- 4) The court was satisfied that within a short time of the start of the process that was initiated by the claimants the 1st defendant’s stance was one which was partisan and was neither reasonable nor proper. In short, he was taking a robust and partisan approach in opposition to the appointment of either of the claimants; doing so in circumstances where very substantial expenditure was being incurred in terms of legal fees; and doing so without seeking the sanction of the court. Acting in that way did not amount to acting properly in the interests of the trust and took the 1st defendant outside to that extent the protection of CPR 46.3.
- 5) It was accepted that it was not open to the 1st defendant simply to wash his hands of the matter as there was at the very least a question mark over the solvency of the estate. Furthermore, it was relevant that the 1st defendant’s stance was not necessarily adopted immediately; that he would have been entitled to some period for reflection; and that some expenditure would inevitably have been incurred even if he had taken a more neutral stance of taking advice and then putting forward, perhaps in some detail, a neutral position.

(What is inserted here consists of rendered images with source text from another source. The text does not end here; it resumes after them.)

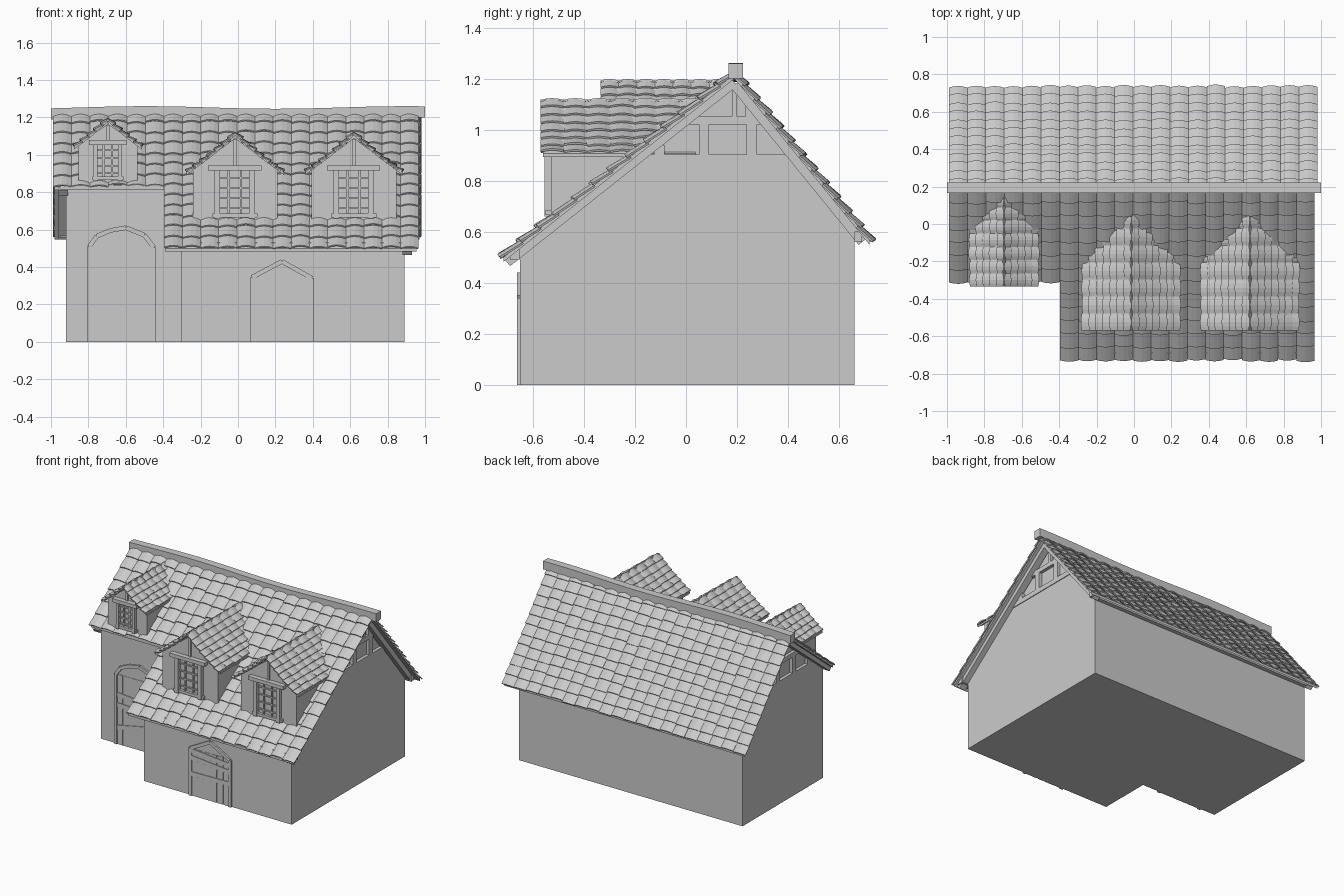
import bpy, bmesh, math, random
from mathutils import Vector as V

if "Cube" in bpy.data.objects:
    bpy.data.objects.remove(bpy.data.objects["Cube"])

random.seed(4)


def make(name, bm):
    me = bpy.data.meshes.new(name)
    bm.to_mesh(me)
    bm.free()
    ob = bpy.data.objects.new(name, me)
    bpy.context.collection.objects.link(ob)
    return ob


def prism(name, pts, lo, hi, axis):
    """Extrude a profile: axis 'x' takes (y, z) points, axis 'y' takes (x, z)."""
    bm = bmesh.new()
    put = (lambda p, t: (t, p[0], p[1])) if axis == 'x' else (lambda p, t: (p[0], t, p[1]))
    a = [bm.verts.new(put(p, lo)) for p in pts]
    b = [bm.verts.new(put(p, hi)) for p in pts]
    bm.faces.new(a)
    bm.faces.new(b)
    for i in range(len(pts)):
        j = (i + 1) % len(pts)
        bm.faces.new((a[i], a[j], b[j], b[i]))
    bmesh.ops.recalc_face_normals(bm, faces=bm.faces)
    return make(name, bm)


def bars(name, items, side):
    """Square-cut beams; each item is (start, end, height, depth along side)."""
    bm = bmesh.new()
    s = V(side)
    for a, b, h, d in items:
        a, b = V(a), V(b)
        t = (b - a).normalized().cross(s) * h / 2
        k = s * d / 2
        r = [[bm.verts.new(p + q) for q in (t + k, t - k, -t - k, k - t)] for p in (a, b)]
        bm.faces.new(r[0])
        bm.faces.new(r[1])
        for i in range(4):
            j = (i + 1) % 4
            bm.faces.new((r[0][i], r[0][j], r[1][j], r[1][i]))
    bmesh.ops.recalc_face_normals(bm, faces=bm.faces)
    return make(name, bm)


def tiles(name, f, n, u0, u1, cols, rows, limit=None, bump=0.012):
    """Overlapping curved tiles laid on the surface f(u, v), v = 0 at the eave."""
    bm = bmesh.new()
    n = V(n).normalized()
    w = (u1 - u0) / cols
    for r in range(rows):
        for c in range(cols):
            a, b = u0 + c * w, u0 + (c + 1) * w
            if limit:
                end = limit((r + 0.5) / rows)
                if end < a + 0.008:
                    continue
                b = min(b, end)
            v0 = (r + random.uniform(-0.08, 0.08)) / rows
            v1 = min(1, (r + 1.12) / rows)
            lift = random.uniform(0.006, 0.012)
            grid = []
            for v, h in ((v0, lift), (v1, -0.003)):
                grid.append([bm.verts.new(f(a + (b - a) * t / 4, v) + n * (h + bump * math.sin(math.pi * t / 4) - 0.007))
                             for t in range(5)])
            for i in range(4):
                q = bm.faces.new((grid[0][i], grid[0][i + 1], grid[1][i + 1], grid[1][i]))
                q.normal_update()
                if q.normal.dot(n) < 0:
                    q.normal_flip()
    ob = make(name, bm)
    m = ob.modifiers.new('thickness', 'SOLIDIFY')
    m.thickness = 0.008
    m.offset = -1
    return ob


SF, SB = 0.793, 1.23                      # front and back roof slopes
front_z = lambda y: 0.50 + SF * (y + 0.73)
front_y = lambda z: (z - 0.50) / SF - 0.73
back_z = lambda y: 0.565 + SB * (0.73 - y)

# L-shaped walls: upper gable set back behind the flush lower walls
back = [(0.19, 1.18), (0.66, 0.60), (0.66, 0)]
prism('right_body', [(-0.65, 0), (-0.65, 0.52)] + back, -0.305, 0.872, 'x')
prism('left_body', [(-0.27, 0), (-0.27, 0.82)] + back, -0.902, -0.305, 'x')
low = [(0.44, 0.87), (0.66, 0.60), (0.66, 0)]
prism('right_wall', [(-0.65, 0), (-0.65, 0.52), (-0.21, 0.87)] + low, 0.86, 0.89, 'x')
prism('left_wall', [(-0.27, 0), (-0.27, 0.82), (-0.207, 0.87)] + low, -0.92, -0.89, 'x')

# Gable timbers and sloping barge beams on both ends
for side, x, ye in (('right', 0.88, -0.70), ('left', -0.91, -0.30)):
    P = lambda y, z: (x, y, z)
    t = [(P(-0.18, 0.885), P(0.44, 0.885), 0.035, 0.03), (P(0.0, 1.035), P(0.33, 1.035), 0.032, 0.03),
         (P(0.25, 1.05), P(0.25, 1.11), 0.035, 0.03), (P(0.19, 1.05), P(0.19, 1.18), 0.02, 0.02)]
    t += [(P(y, 0.89), P(y, z), 0.04, 0.03) for y, z in ((-0.105, 0.94), (0.07, 1.03), (0.258, 1.03), (0.42, 0.9))]
    bars(side + '_gable_timbers', t, (1, 0, 0))
    xb = x + math.copysign(0.025, x)
    bars(side + '_barge_beams', [((xb, ye, front_z(ye) - 0.045), (xb, 0.19, front_z(0.19) - 0.045), 0.035, 0.05),
                                 ((xb, 0.69, back_z(0.69) - 0.055), (xb, 0.19, back_z(0.19) - 0.055), 0.035, 0.05)], (1, 0, 0))

# Eave beams
bars('eave_beams', [((-0.36, -0.67, 0.51), (0.94, -0.67, 0.51), 0.04, 0.04),
                    ((-0.95, -0.285, 0.825), (-0.39, -0.285, 0.825), 0.025, 0.04),
                    ((-0.95, 0.675, 0.58), (0.94, 0.675, 0.58), 0.04, 0.03)], (0, 1, 0))


# Roof boards under the tiles
def deck(name, fz, y0, y1, x0, x1):
    prism(name, [(y0, fz(y0) - 0.012), (y1, fz(y1) - 0.012), (y1, fz(y1) - 0.03), (y0, fz(y0) - 0.03)], x0, x1, 'x')


deck('front_boards_upper', front_z, -0.30, 0.19, -0.98, 0.955)
deck('front_boards_lower', front_z, -0.715, -0.30, -0.39, 0.955)
deck('back_boards', back_z, 0.72, 0.19, -0.98, 0.97)


# Main roof tiles
def slope(fz, y0, y1):
    return lambda u, v: V((u, y0 + (y1 - y0) * v, fz(y0 + (y1 - y0) * v)))


tiles('front_tiles_left', slope(front_z, -0.31, 0.19), (0, -SF, 1), -0.99, -0.395, 6, 7)
tiles('front_tiles_right', slope(front_z, -0.725, 0.19), (0, -SF, 1), -0.395, 0.965, 14, 13)
tiles('back_tiles', slope(back_z, 0.73, 0.19), (0, SB, 1), -0.99, 0.98, 20, 12)

# Ridge beam with a gentle sag
N = 20
xs = [-1 + 2 * i / N for i in range(N + 1)]
top = [(x, 1.253 + 0.007 * math.sin(4.5 * x + 3.8)) for x in xs]
prism('ridge_beam', top + [(x, z - 0.06) for x, z in reversed(top)], 0.167, 0.223, 'y')


# Dormers
def dormer(name, cx, hw, yf, yw, ze, zr, zb, rows):
    rise = zr - ze
    zat = lambda v: ze + rise * (0.8 * v + 0.2 * v * v)
    wall = hw * 0.87
    prism(name + '_walls', [(cx - wall, zb - 0.03), (cx + wall, zb - 0.03), (cx + wall, ze + 0.005), (cx, zr - 0.035),
                            (cx - wall, ze + 0.005)], yw, front_y(zr) - 0.04, 'y')
    prof = [(cx + s * hw * (1 - v), zat(v) - 0.008)
            for s, v in ((-1, 0), (-1, 0.5), (-1, 1), (1, 0.5), (1, 0))]
    prism(name + '_boards', prof + [(x, z - 0.014) for x, z in reversed(prof)], yf + 0.01, front_y(zr) - 0.02, 'y')
    for s, label in ((-1, 'left'), (1, 'right')):
        tiles(f'{name}_{label}_tiles', lambda u, v: V((cx + s * hw * (1 - v), u, zat(v))), (s * rise, 0, hw),
              yf, front_y(zr) + 0.01, 7, rows, lambda v: front_y(zat(v)) + 0.03, 0.008)
    # Window: posts, lintel, sill and thin lattice
    k = hw / 0.26
    zt = ze + 0.015
    X = lambda dx, z: (cx + dx * k, yw, z)
    w = [(X(d, zb), X(d, zt), 0.03 * k, 0.05) for d in (-0.095, 0.09)]
    w += [(X(-0.145, zt), X(0.14, zt), 0.026, 0.07), (X(-0.12, zb + 0.015), X(0.12, zb + 0.015), 0.02, 0.04)]
    w += [(X(d, zb), X(d, zt), 0.01, 0.02) for d in (-0.035, 0.03)]
    w += [(X(-0.09, z), X(0.09, z), 0.009, 0.02) for z in (zb + (zt - zb) * i / 5 for i in range(1, 5))]
    w += [(X(0, zt), X(0, zr - 0.04), 0.018, 0.02)]
    bars(name + '_window', w, (0, 1, 0))


dormer('middle_dormer', -0.015, 0.26, -0.57, -0.53, 0.915, 1.125, 0.66, 7)
dormer('right_dormer', 0.62, 0.26, -0.57, -0.53, 0.915, 1.125, 0.66, 7)
dormer('small_dormer', -0.695, 0.182, -0.335, -0.285, 1.05, 1.20, 0.86, 5)


# Doors: planked leaf, timber surround and crooked boards
def door(name, y, arch, boards):
    x0, x1 = arch[0][0], arch[-1][0]
    prism(name + '_leaf', [(x0, 0)] + arch + [(x1, 0)], y - 0.004, y + 0.01, 'y')
    pts = [(x0, 0)] + arch + [(x1, 0)]
    bars(name + '_frame', [((a[0], y, a[1]), (b[0], y, b[1]), 0.024, 0.03) for a, b in zip(pts, pts[1:])], (0, 1, 0))
    n = 6
    w = (x1 - x0) / n
    bars(name + '_planks', [((x0 + w * (i + 0.5), y, 0), (x0 + w * (i + 0.5), y, arch[0][1]), w - 0.006, 0.014)
                            for i in range(n)], (0, 1, 0))
    bars(name + '_boards', [((x0, y, a), (x1, y, b), 0.032, 0.024) for a, b in boards], (0, 1, 0))


door('tall_door', -0.268, [(-0.795, 0.51), (-0.755, 0.565), (-0.685, 0.595), (-0.60, 0.61), (-0.50, 0.57), (-0.45, 0.505)],
     [(0.365, 0.335), (0.29, 0.27), (0.12, 0.19)])
door('low_door', -0.648, [(0.075, 0.345), (0.235, 0.43), (0.395, 0.34)], [(0.33, 0.30), (0.28, 0.25), (0.16, 0.165)])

- 6) The best course to reflect these conclusions and the balance of justice was a de facto discounting or setting off in terms of the costs to be awarded to the claimants. Accordingly, it was ordered that the 1st defendant was to pay 85% of the claimants’ costs in respect of the period to the ending of his involvement in the case, and to bear his own costs in respect of that period without being entitled to indemnification from the estate.